━━ Records supplied ━━

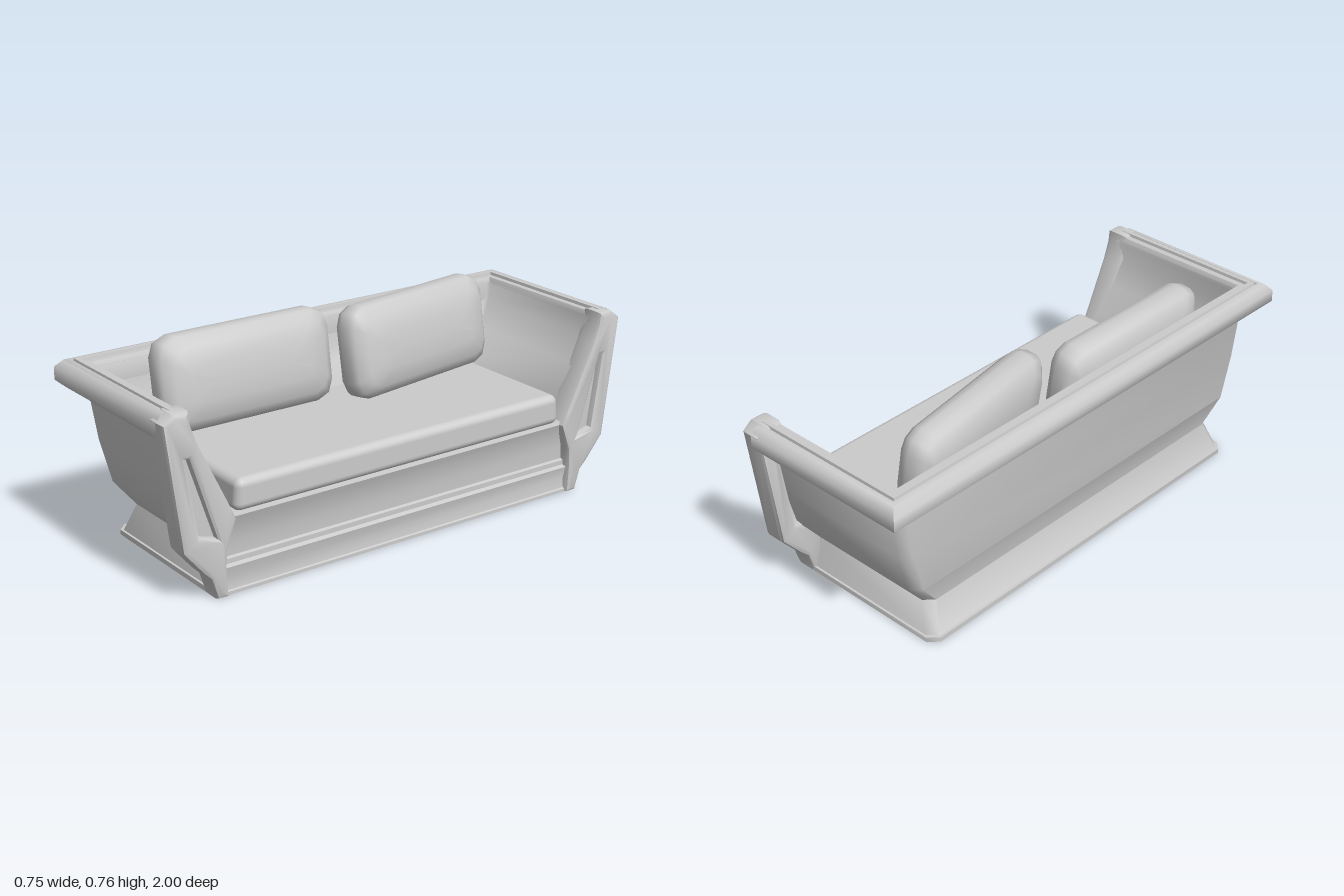
import * as THREE from 'three';
import { toCreasedNormals } from 'three/addons/utils/BufferGeometryUtils.js';
import { RoundedBoxGeometry } from 'three/addons/geometries/RoundedBoxGeometry.js';

const material = new THREE.MeshStandardMaterial({ color: 0xcccccc, side: THREE.DoubleSide });

// Skin a surface over rings of [x, y, z] points
function loft(rings, crease = 0.6) {
  const n = rings[0].length, index = [];
  for (let i = 0; i < rings.length - 1; i++) {
    for (let j = 0; j < n - 1; j++) {
      const a = i * n + j, b = a + 1, c = a + n, d = c + 1;
      index.push(a, c, b, b, c, d);
    }
  }
  const g = new THREE.BufferGeometry();
  g.setAttribute('position', new THREE.Float32BufferAttribute(rings.flat(2), 3));
  g.setIndex(index);
  return toCreasedNormals(g, crease);
}

// U-shaped wall (back and two sides) from levels of [y, backX, sideZ]
function wall(levels, chamfer, frontX) {
  return loft(levels.map(([y, x, z]) => {
    const half = [[frontX, y, z], [x + chamfer, y, z], [x, y, z - chamfer]];
    return [...half, ...half.map(([a, b, c]) => [a, b, -c]).reverse()];
  }), 0.9);
}

const polygon = (points, s) => points.map(([z, y]) => new THREE.Vector2(z * s, y));

export function createModel() {
  const sofa = new THREE.Group();
  const add = (name, geometry) => {
    const mesh = new THREE.Mesh(geometry, material);
    mesh.name = name;
    sofa.add(mesh);
    return mesh;
  };

  // Outer shell with a waist and flared foot, open underneath
  add('outerShell', wall([
    [0.6, -0.32, 0.935], [0.575, -0.318, 0.932], [0.574, -0.308, 0.922], [0.4, -0.304, 0.895],
    [0.23, -0.3, 0.85], [0.13, -0.277, 0.77], [0.02, -0.325, 0.802],
    [0.019, -0.335, 0.81], [0, -0.335, 0.81],
  ], 0.035, 0.3));

  // Inner lining sloping down to the seat
  add('innerLining', wall([
    [0.67, -0.272, 0.896], [0.6, -0.27, 0.885], [0.5, -0.25, 0.835],
    [0.4, -0.22, 0.765], [0.28, -0.2, 0.73],
  ], 0.01, 0.3));

  // Padded top rail with a groove: [inset from outside, y], mitred at the corners
  const section = [
    [0, 0.615], [0, 0.662], [0.025, 0.69], [0.044, 0.693], [0.046, 0.684], [0.05, 0.684],
    [0.052, 0.697], [0.07, 0.697], [0.072, 0.686], [0.095, 0.686], [0.105, 0.665],
    [0.105, 0.597], [0.025, 0.592], [0, 0.615],
  ];
  const stations = [[0.32, 1, 0, -1], [-0.375, 1, 1, -1], [-0.375, -1, 1, 1], [0.32, -1, 0, 1]];
  add('topRail', loft(stations.map(([x, z, dx, dz]) =>
    section.map(([d, y]) => [x + dx * d, y, z + dz * d])), 0.9));

  // Front posts running down into feet, each with a recessed panel
  const outline = [
    [0.96, 0.695], [1, 0.665], [0.94, 0.2], [0.865, 0.11], [0.835, 0.08], [0.81, 0],
    [0.765, 0], [0.77, 0.1], [0.765, 0.18], [0.728, 0.28], [0.75, 0.33],
    [0.87, 0.58], [0.895, 0.65], [0.9, 0.695],
  ];
  const recess = [[0.918, 0.53], [0.908, 0.53], [0.808, 0.225], [0.875, 0.245]];
  for (const s of [1, -1]) {
    const shape = new THREE.Shape(polygon(outline, s));
    shape.holes.push(new THREE.Path(polygon(recess, s)));
    const post = new THREE.ExtrudeGeometry(shape, {
      depth: 0.06, bevelThickness: 0.02, bevelSize: 0.016, bevelOffset: -0.016, bevelSegments: 2,
    });
    const name = s < 0 ? 'leftFrontPost' : 'rightFrontPost';
    add(name, toCreasedNormals(post.rotateY(Math.PI / 2).translate(0.29, 0, 0), 0.6));
    const panel = new THREE.ShapeGeometry(new THREE.Shape(polygon(outline, s)));
    add(name + 'Panel', panel.rotateY(Math.PI / 2).translate(0.343, 0, 0));
  }

  // Curved front apron with a stepped plinth
  const apron = [
    [0.26, 0.295], [0.345, 0.293], [0.35, 0.28], [0.335, 0.24], [0.324, 0.18], [0.322, 0.128],
    [0.334, 0.124], [0.334, 0.106], [0.35, 0.1], [0.34, 0.055], [0.345, 0.015], [0.352, 0.012],
    [0.352, 0], [0.31, 0],
  ];
  add('frontApron', loft([0.775, -0.775].map(z => apron.map(([x, y]) => [x, y, z]))));

  // Seat deck and cushion
  add('seatDeck', new THREE.BoxGeometry(0.54, 0.03, 1.47).translate(0.06, 0.275, 0));
  const cushion = new RoundedBoxGeometry(0.61, 0.118, 1.45, 3, 0.03).translate(0.05, 0.347, 0);
  const c = cushion.attributes.position;
  for (let i = 0; i < c.count; i++) {
    const t = Math.max(0, (c.getY(i) - 0.3) / 0.1);
    c.setZ(i, c.getZ(i) * (1 - 0.012 * t));
  }
  add('seatCushion', cushion);

  // Back pillows: octagonal outline, plump in the middle, leaning back
  const corner = 0.07;
  const pillowRing = (x, inset) => {
    const h = 0.178 - inset, w = 0.362 - inset, k = corner - inset * 0.3;
    const q = [[h, w - k], [h - k * 0.3, w - k * 0.3], [h - k, w]];
    const ring = [...q, ...q.map(([y, z]) => [-y, z]).reverse(),
      ...q.map(([y, z]) => [-y, -z]), ...q.map(([y, z]) => [y, -z]).reverse()];
    return [...ring, ring[0]].map(([y, z]) => [x, y, z]);
  };
  const layers = [[0.094, 0.178], [0.09, 0.11], [0.075, 0.045], [0.045, 0.008], [0.02, 0]];
  const rings = [...layers, ...layers.map(([x, i]) => [-x, i]).reverse()]
    .map(([x, i]) => pillowRing(x, i));
  const pillow = loft(rings, 1.2);
  const placements = [['rightPillow', -0.17, 0.352, 0], ['leftPillow', -0.12, -0.39, 0.165]];
  for (const [name, x, z, turn] of placements) {
    const mesh = add(name, pillow);
    mesh.position.set(x, 0.582, z);
    mesh.rotation.set(0, turn, 0.15);
  }

  return sofa;
}
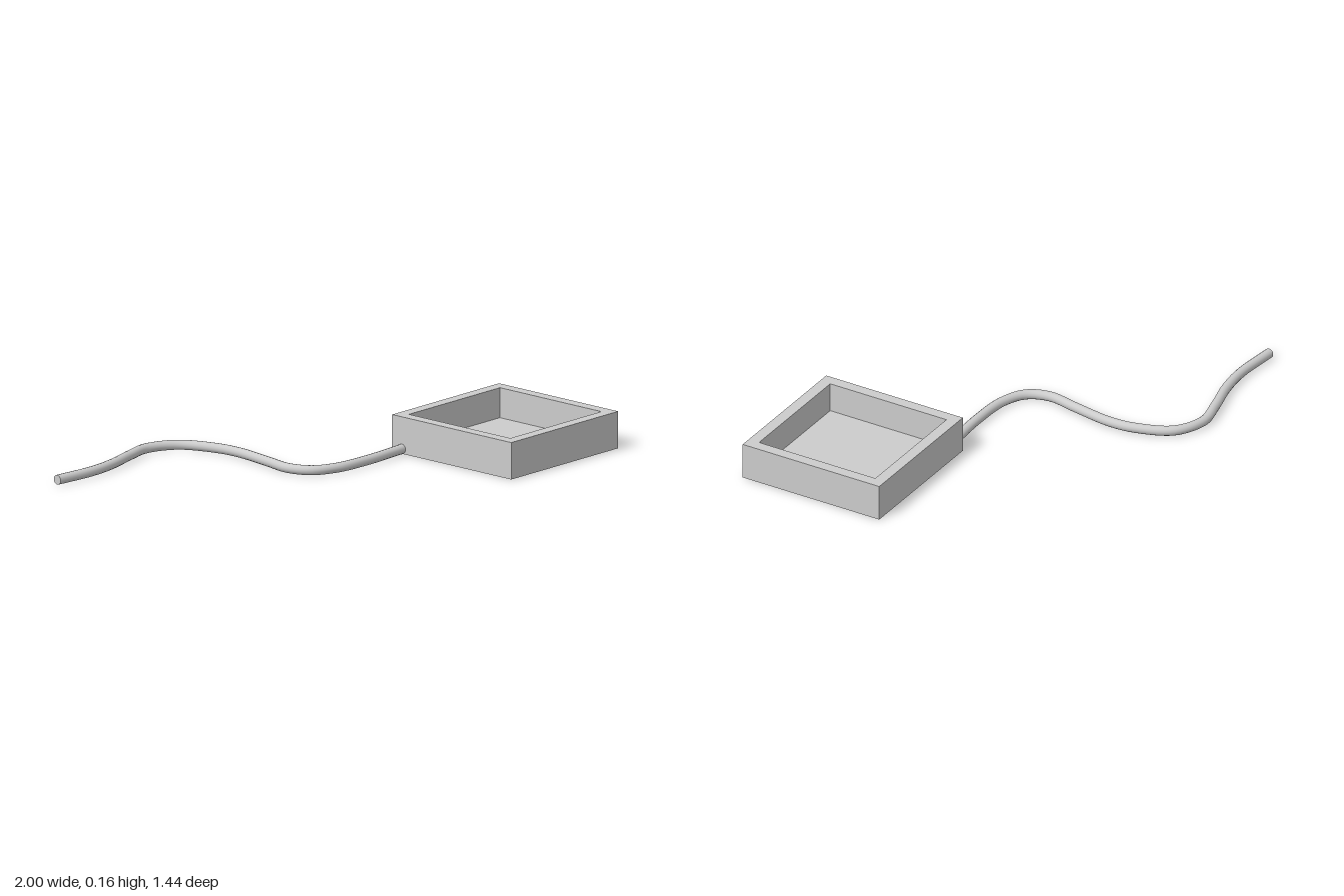
import * as THREE from 'three';

const material = new THREE.MeshStandardMaterial({ color: 0xcccccc });

function add(group, name, geometry) {
  const mesh = new THREE.Mesh(geometry, material);
  mesh.name = name;
  group.add(mesh);
  return mesh;
}

// Square outline centred on the origin
function square(Type, size) {
  const h = size / 2;
  return new Type([[-h, -h], [h, -h], [h, h], [-h, h]].map(([x, y]) => new THREE.Vector2(x, y)));
}

// Open tray: a square wall ring standing around a thin floor
function createTray() {
  const outer = 0.67, inner = 0.57, height = 0.16, floor = 0.03;
  const tray = new THREE.Group();
  tray.name = 'tray';

  const ring = square(THREE.Shape, outer);
  ring.holes.push(square(THREE.Path, inner));
  const walls = new THREE.ExtrudeGeometry(ring, { depth: height, bevelEnabled: false });
  add(tray, 'trayWalls', walls.rotateX(-Math.PI / 2));

  add(tray, 'trayFloor', new THREE.BoxGeometry(inner, floor, inner)).position.y = floor / 2;
  tray.position.set(0.665, 0, 0.38);
  return tray;
}

// Round cable lying on the ground, winding away from the tray
function createCable() {
  const radius = 0.021, sides = 14;
  const cable = new THREE.Group();
  cable.name = 'cable';

  const path = new THREE.CatmullRomCurve3([
    [-1, -0.644], [-0.8, -0.628], [-0.66, -0.642], [-0.5, -0.682], [-0.374, -0.703],
    [-0.246, -0.642], [-0.178, -0.49], [-0.166, -0.372], [-0.193, -0.185], [-0.214, -0.05],
    [-0.176, 0.045], [-0.075, 0.097], [0.1, 0.111], [0.34, 0.1],
  ].map(([x, z]) => new THREE.Vector3(x, radius, z)));
  add(cable, 'cableSheath', new THREE.TubeGeometry(path, 96, radius, sides));

  // Flat cap closing the free end
  const cap = add(cable, 'cableEnd', new THREE.CircleGeometry(radius, sides));
  cap.position.copy(path.getPoint(0));
  cap.lookAt(cap.position.clone().sub(path.getTangent(0)));
  return cable;
}

export function createModel() {
  const model = new THREE.Group();
  model.name = 'trayWithCable';
  model.add(createTray(), createCable());
  return model;
}
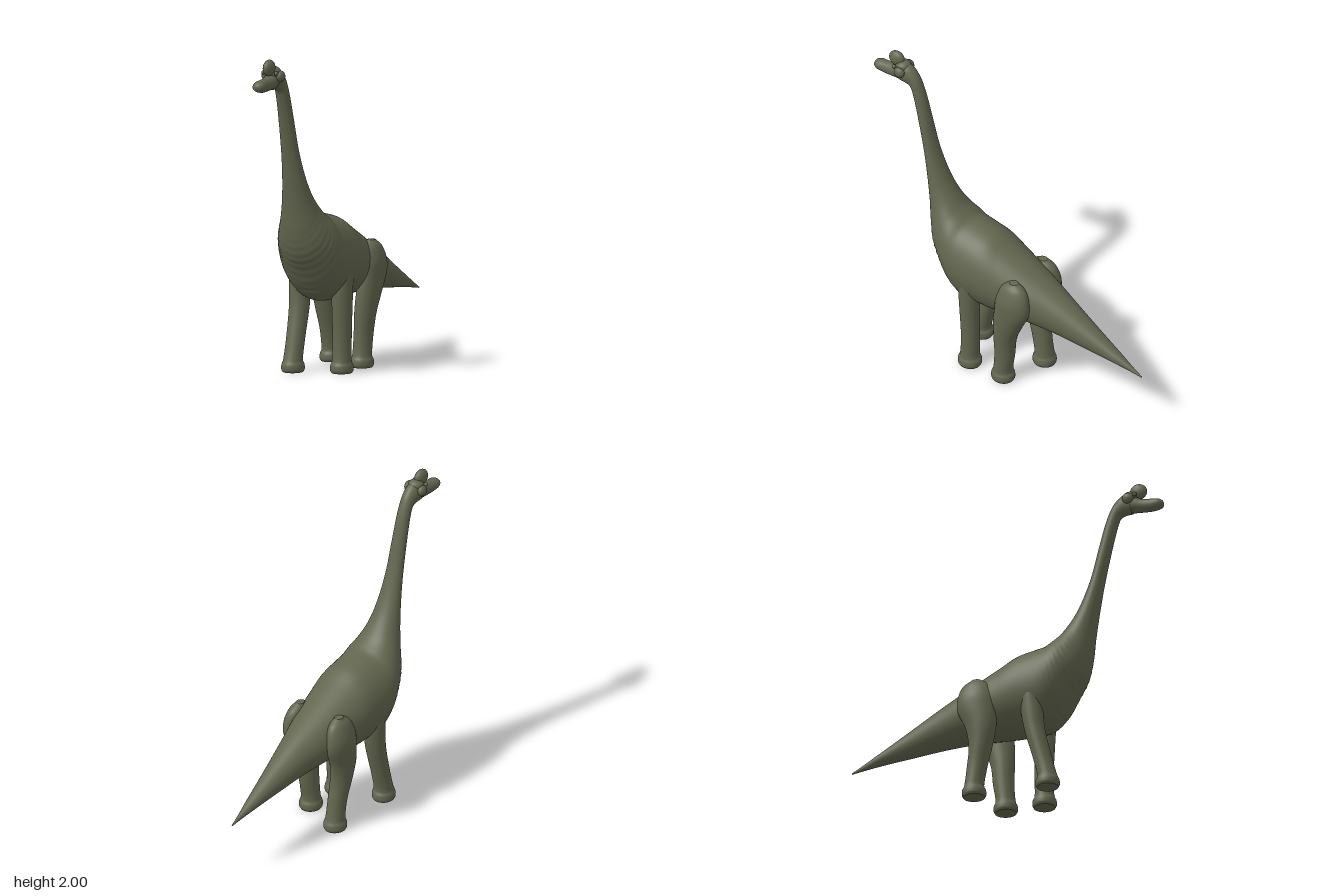
import * as THREE from 'three';

// Smooth loft. Each section is an ellipse given by two opposite points in the
// side plane (zA,yA)-(zB,yB), a half width w and a sideways offset x.
function loft(sections, steps, sides, ripple = () => 0) {
  const curve = (f) => new THREE.CatmullRomCurve3(sections.map(f), false, 'centripetal');
  const n = sections.length - 1;
  const mix = (k, u) => { // smooth interpolation of one column
    const t = u * n, i = Math.min(Math.floor(t), n - 1), f = t - i;
    const at = (q) => sections[Math.max(0, Math.min(n, q))][k] ?? 0;
    const a = at(i - 1), b = at(i), c = at(i + 1), d = at(i + 2);
    return b + 0.5 * f * (c - a + f * (2 * a - 5 * b + 4 * c - d + f * (3 * (b - c) + d - a)));
  };
  const curveA = curve((s) => new THREE.Vector3(0, s[1], s[0]));
  const curveB = curve((s) => new THREE.Vector3(0, s[3], s[2]));
  const pos = [], idx = [];
  for (let i = 0; i <= steps; i++) {
    const u = i / steps, a = curveA.getPoint(u), b = curveB.getPoint(u);
    const c = a.clone().add(b).multiplyScalar(0.5), h = a.clone().sub(c);
    const w = Math.max(mix(4, u), 0.001), x = mix(5, u);
    for (let j = 0; j < sides; j++) {
      const t = (j / sides) * Math.PI * 2, r = 1 + ripple(u, Math.cos(t));
      pos.push(x + w * r * Math.sin(t), c.y + h.y * r * Math.cos(t), c.z + h.z * r * Math.cos(t));
      if (i < steps) {
        const k = (j + 1) % sides, p = i * sides;
        idx.push(p + j, p + sides + j, p + k, p + k, p + sides + j, p + sides + k);
      }
    }
  }
  // End caps with their own vertices, so the rims stay crisp
  for (const end of [0, steps]) {
    const base = pos.length / 3, mid = [0, 0, 0];
    for (let j = 0; j < sides; j++) {
      for (let k = 0; k < 3; k++) {
        const v = pos[(end * sides + j) * 3 + k];
        pos.push(v);
        mid[k] += v / sides;
      }
    }
    pos.push(...mid);
    for (let j = 0; j < sides; j++) {
      const p = base + j, q = base + ((j + 1) % sides), m = base + sides;
      idx.push(...(end ? [p, m, q] : [p, q, m]));
    }
  }
  const g = new THREE.BufferGeometry();
  g.setAttribute('position', new THREE.Float32BufferAttribute(pos, 3));
  g.setIndex(idx);
  g.computeVertexNormals();
  return g;
}

export function createModel() {
  const model = new THREE.Group();
  const skin = new THREE.MeshStandardMaterial({ color: 0x63664f });
  skin.name = 'olive skin';

  const add = (name, geometry) => {
    const mesh = new THREE.Mesh(geometry, skin);
    mesh.name = name;
    model.add(mesh);
    return mesh;
  };
  const lump = (name, p, s, tilt = 0) => {
    const mesh = add(name, new THREE.SphereGeometry(1, 28, 20));
    mesh.position.set(...p);
    mesh.scale.set(...s);
    mesh.rotation.x = tilt;
  };

  // Tail, torso and neck: back point, belly point, half width
  const body = [
    [-0.99, 0.345, -0.99, 0.337, 0.004],
    [-0.8, 0.45, -0.8, 0.37, 0.04],
    [-0.6, 0.565, -0.6, 0.395, 0.077],
    [-0.4, 0.68, -0.4, 0.42, 0.118],
    [-0.2, 0.785, -0.2, 0.435, 0.168],
    [0, 0.89, 0, 0.43, 0.207],
    [0.1, 0.945, 0.12, 0.43, 0.22],
    [0.2, 0.97, 0.27, 0.445, 0.223],
    [0.27, 0.985, 0.36, 0.52, 0.215],
    [0.31, 1.01, 0.44, 0.645, 0.197],
    [0.35, 1.045, 0.505, 0.75, 0.165],
    [0.4, 1.11, 0.54, 0.87, 0.125],
    [0.45, 1.19, 0.56, 1.02, 0.095],
    [0.5, 1.3, 0.585, 1.18, 0.073],
    [0.545, 1.43, 0.615, 1.35, 0.058],
    [0.59, 1.61, 0.66, 1.56, 0.049],
    [0.64, 1.79, 0.705, 1.74, 0.043],
    [0.685, 1.885, 0.725, 1.79, 0.042],
    [0.74, 1.935, 0.755, 1.805, 0.048],
    [0.79, 1.945, 0.8, 1.81, 0.05],
  ];
  // Faint skin folds around the chest and the base of the neck
  const folds = (u, c) => {
    const fade = Math.max(0, 1 - Math.abs(u - 0.5) / 0.11);
    return 0.011 * fade * THREE.MathUtils.smoothstep(-c, -0.5, 0.4) * Math.sin(u * 300);
  };
  add('body', loft(body, 200, 48, folds));

  // Head
  add('snout', loft([
    [0.76, 1.93, 0.76, 1.815, 0.045],
    [0.81, 1.92, 0.81, 1.815, 0.046],
    [0.86, 1.897, 0.86, 1.812, 0.04],
    [0.92, 1.89, 0.92, 1.81, 0.038],
    [0.965, 1.885, 0.965, 1.817, 0.039],
    [0.99, 1.872, 0.99, 1.828, 0.027],
    [0.998, 1.857, 0.998, 1.843, 0.009],
  ], 36, 28));
  lump('crest', [0, 1.95, 0.838], [0.032, 0.05, 0.054]);
  lump('brow', [0, 1.915, 0.79], [0.05, 0.038, 0.05], 0.3);

  for (const side of [1, -1]) {
    const sideName = side > 0 ? 'left' : 'right';
    lump(sideName + 'Cheek', [side * 0.05, 1.895, 0.785], [0.026, 0.034, 0.036]);
    lump(sideName + 'Eye', [side * 0.045, 1.918, 0.828], [0.012, 0.013, 0.013]);
  }

  // Legs: rows of height, centre z, half depth, half width, centre x
  const leg = (name, side, rows) => add(name, loft(
    rows.map(([y, z, d, w, x]) => [z + d, y, z - d, y, w, side * x]), 48, 32));
  const foot = (z) => [
    [0.07, z, 0.062, 0.06, 0.138],
    [0.045, z, 0.073, 0.069, 0.138],
    [0.015, z, 0.074, 0.07, 0.138],
    [0, z, 0.066, 0.062, 0.138],
  ];

  leg('leftFrontLeg', 1, [
    [0.74, 0.2, 0.03, 0.03, 0.15], [0.66, 0.2, 0.06, 0.06, 0.15], [0.55, 0.195, 0.065, 0.065, 0.145],
    [0.4, 0.192, 0.062, 0.063, 0.14], [0.2, 0.188, 0.058, 0.058, 0.138], ...foot(0.192),
  ]);
  leg('rightFrontLeg', -1, [
    [0.74, 0.2, 0.03, 0.03, 0.15], [0.66, 0.2, 0.06, 0.06, 0.15], [0.55, 0.205, 0.068, 0.065, 0.145],
    [0.4, 0.222, 0.063, 0.063, 0.14], [0.2, 0.272, 0.058, 0.058, 0.138], ...foot(0.304),
  ]);
  const thigh = [
    [0.77, -0.145, 0.03, 0.025, 0.15], [0.73, -0.145, 0.085, 0.05, 0.155],
    [0.65, -0.145, 0.115, 0.07, 0.163], [0.57, -0.14, 0.12, 0.073, 0.163],
  ];
  leg('leftHindLeg', 1, [
    ...thigh, [0.45, -0.105, 0.098, 0.07, 0.157], [0.33, -0.078, 0.075, 0.065, 0.148],
    [0.2, -0.07, 0.066, 0.058, 0.14], ...foot(-0.056),
  ]);
  leg('rightHindLeg', -1, [
    ...thigh, [0.45, -0.115, 0.095, 0.07, 0.157], [0.33, -0.12, 0.073, 0.065, 0.148],
    [0.2, -0.145, 0.063, 0.058, 0.14], ...foot(-0.165),
  ]);

  // Breast fold between the front legs
  lump('breast', [0, 0.525, 0.265], [0.13, 0.055, 0.09]);

  return model;
}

━━━

• **What to produce**
Please go through the data and copy each line containing the word "Math".

• **Response to this exercise**
    add(name, toCreasedNormals(post.rotateY(Math.PI / 2).translate(0.29, 0, 0), 0.6));
    add(name + 'Panel', panel.rotateY(Math.PI / 2).translate(0.343, 0, 0));
    const t = Math.max(0, (c.getY(i) - 0.3) / 0.1);
  add(tray, 'trayWalls', walls.rotateX(-Math.PI / 2));
    const t = u * n, i = Math.min(Math.floor(t), n - 1), f = t - i;
    const at = (q) => sections[Math.max(0, Math.min(n, q))][k] ?? 0;
    const w = Math.max(mix(4, u), 0.001), x = mix(5, u);
      const t = (j / sides) * Math.PI * 2, r = 1 + ripple(u, Math.cos(t));
      pos.push(x + w * r * Math.sin(t), c.y + h.y * r * Math.cos(t), c.z + h.z * r * Math.cos(t));
    const fade = Math.max(0, 1 - Math.abs(u - 0.5) / 0.11);
    return 0.011 * fade * THREE.MathUtils.smoothstep(-c, -0.5, 0.4) * Math.sin(u * 300);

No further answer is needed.